The binets show the base background as a reminder. They are engraved with a Crest and show a lion holding a standard with a crown and a medallion bearing the motto of the order of the garter “Honi soit qui mal y pense”. London, 1840-1841. Letter E.
Goldsmith Robert Garrard II made one of the two torches. He stamped it at its base and on the binets. Recense au Cygne made the other one without stamping it.
In 1818, Robert Garrard II (1793-1881), son of Robert Garrard I, took over his father’s work with help from his two brothers, James and Sebastian. The shop was renamed R.J & S Garrard until 1835 when it became R & S Garrard because of James’ withdrawal from the business.
Over the course of the 19th century, the Garrards’ shop experienced an economic boom until a peak in 1843 when Queen Victoria named it the Crown’s official jeweler house succeeding to Rundell Bridge & Co. They started making silver coins and jewels for the royal family including the crown for King Edward VII’s consecration (1841-1910).
In 1848, Robert Garrard II created the legendary ewer of the America’s Cup trophy.
- Year: 1840-41
- Origin: England
- Goldsmith: Robert GARRARD II
- Material or technique: Vermeil
- Height: 16 cm
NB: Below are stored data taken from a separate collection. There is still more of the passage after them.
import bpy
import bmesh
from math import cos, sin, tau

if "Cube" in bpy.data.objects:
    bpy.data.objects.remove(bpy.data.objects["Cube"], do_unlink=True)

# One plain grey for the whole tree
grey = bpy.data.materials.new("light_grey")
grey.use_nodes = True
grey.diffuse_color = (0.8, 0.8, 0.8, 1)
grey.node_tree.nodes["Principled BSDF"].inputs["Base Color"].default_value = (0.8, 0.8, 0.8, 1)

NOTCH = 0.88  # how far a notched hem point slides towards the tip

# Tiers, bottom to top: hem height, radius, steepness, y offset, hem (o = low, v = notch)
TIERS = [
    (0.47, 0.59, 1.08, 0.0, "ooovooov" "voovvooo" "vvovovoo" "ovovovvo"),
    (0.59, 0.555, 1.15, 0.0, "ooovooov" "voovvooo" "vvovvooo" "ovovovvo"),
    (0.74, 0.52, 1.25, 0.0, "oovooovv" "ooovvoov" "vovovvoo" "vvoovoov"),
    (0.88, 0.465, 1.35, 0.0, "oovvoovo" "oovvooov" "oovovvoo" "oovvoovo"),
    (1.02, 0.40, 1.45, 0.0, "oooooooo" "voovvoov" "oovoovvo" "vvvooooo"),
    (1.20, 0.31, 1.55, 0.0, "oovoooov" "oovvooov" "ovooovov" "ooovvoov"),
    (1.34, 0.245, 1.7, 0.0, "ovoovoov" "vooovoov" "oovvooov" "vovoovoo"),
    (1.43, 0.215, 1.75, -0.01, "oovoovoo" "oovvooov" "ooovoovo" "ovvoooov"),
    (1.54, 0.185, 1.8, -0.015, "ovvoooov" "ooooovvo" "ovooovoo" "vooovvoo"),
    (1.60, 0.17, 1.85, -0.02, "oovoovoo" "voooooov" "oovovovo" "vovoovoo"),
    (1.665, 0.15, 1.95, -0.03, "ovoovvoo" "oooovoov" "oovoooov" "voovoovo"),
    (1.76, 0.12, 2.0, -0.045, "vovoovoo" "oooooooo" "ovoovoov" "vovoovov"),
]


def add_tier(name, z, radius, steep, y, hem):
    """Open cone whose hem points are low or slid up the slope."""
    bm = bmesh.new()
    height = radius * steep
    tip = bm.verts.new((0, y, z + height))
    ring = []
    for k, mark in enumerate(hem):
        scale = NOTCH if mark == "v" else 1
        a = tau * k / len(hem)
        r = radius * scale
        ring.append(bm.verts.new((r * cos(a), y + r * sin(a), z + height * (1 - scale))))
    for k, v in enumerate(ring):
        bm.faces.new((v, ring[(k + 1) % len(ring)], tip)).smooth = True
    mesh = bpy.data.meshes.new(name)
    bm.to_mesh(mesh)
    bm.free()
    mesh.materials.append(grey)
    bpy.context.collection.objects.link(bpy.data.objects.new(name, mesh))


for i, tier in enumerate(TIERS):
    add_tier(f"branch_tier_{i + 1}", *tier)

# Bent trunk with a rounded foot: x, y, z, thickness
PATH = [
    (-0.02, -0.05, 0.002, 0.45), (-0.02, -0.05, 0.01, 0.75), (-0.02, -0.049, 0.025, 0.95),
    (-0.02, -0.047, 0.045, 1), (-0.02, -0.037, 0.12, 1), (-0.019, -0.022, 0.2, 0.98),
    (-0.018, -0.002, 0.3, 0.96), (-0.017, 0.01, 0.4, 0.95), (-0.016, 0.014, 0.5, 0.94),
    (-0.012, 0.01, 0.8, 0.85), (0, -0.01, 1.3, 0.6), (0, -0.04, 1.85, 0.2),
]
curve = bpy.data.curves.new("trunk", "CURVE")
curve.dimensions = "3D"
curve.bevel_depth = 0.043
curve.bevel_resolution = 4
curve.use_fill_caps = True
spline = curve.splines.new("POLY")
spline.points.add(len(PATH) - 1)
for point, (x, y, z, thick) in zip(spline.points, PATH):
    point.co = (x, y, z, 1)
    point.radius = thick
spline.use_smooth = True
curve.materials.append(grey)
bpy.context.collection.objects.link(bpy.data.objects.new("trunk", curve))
Similar model reproduced in "The collector's dictionnary of the SILVER and GOLG of Great Britain and North America" Michael Clayton.
The work of R.J & S. Garrard has appeared in several exhibitions including the 1851 World Exhibition in London.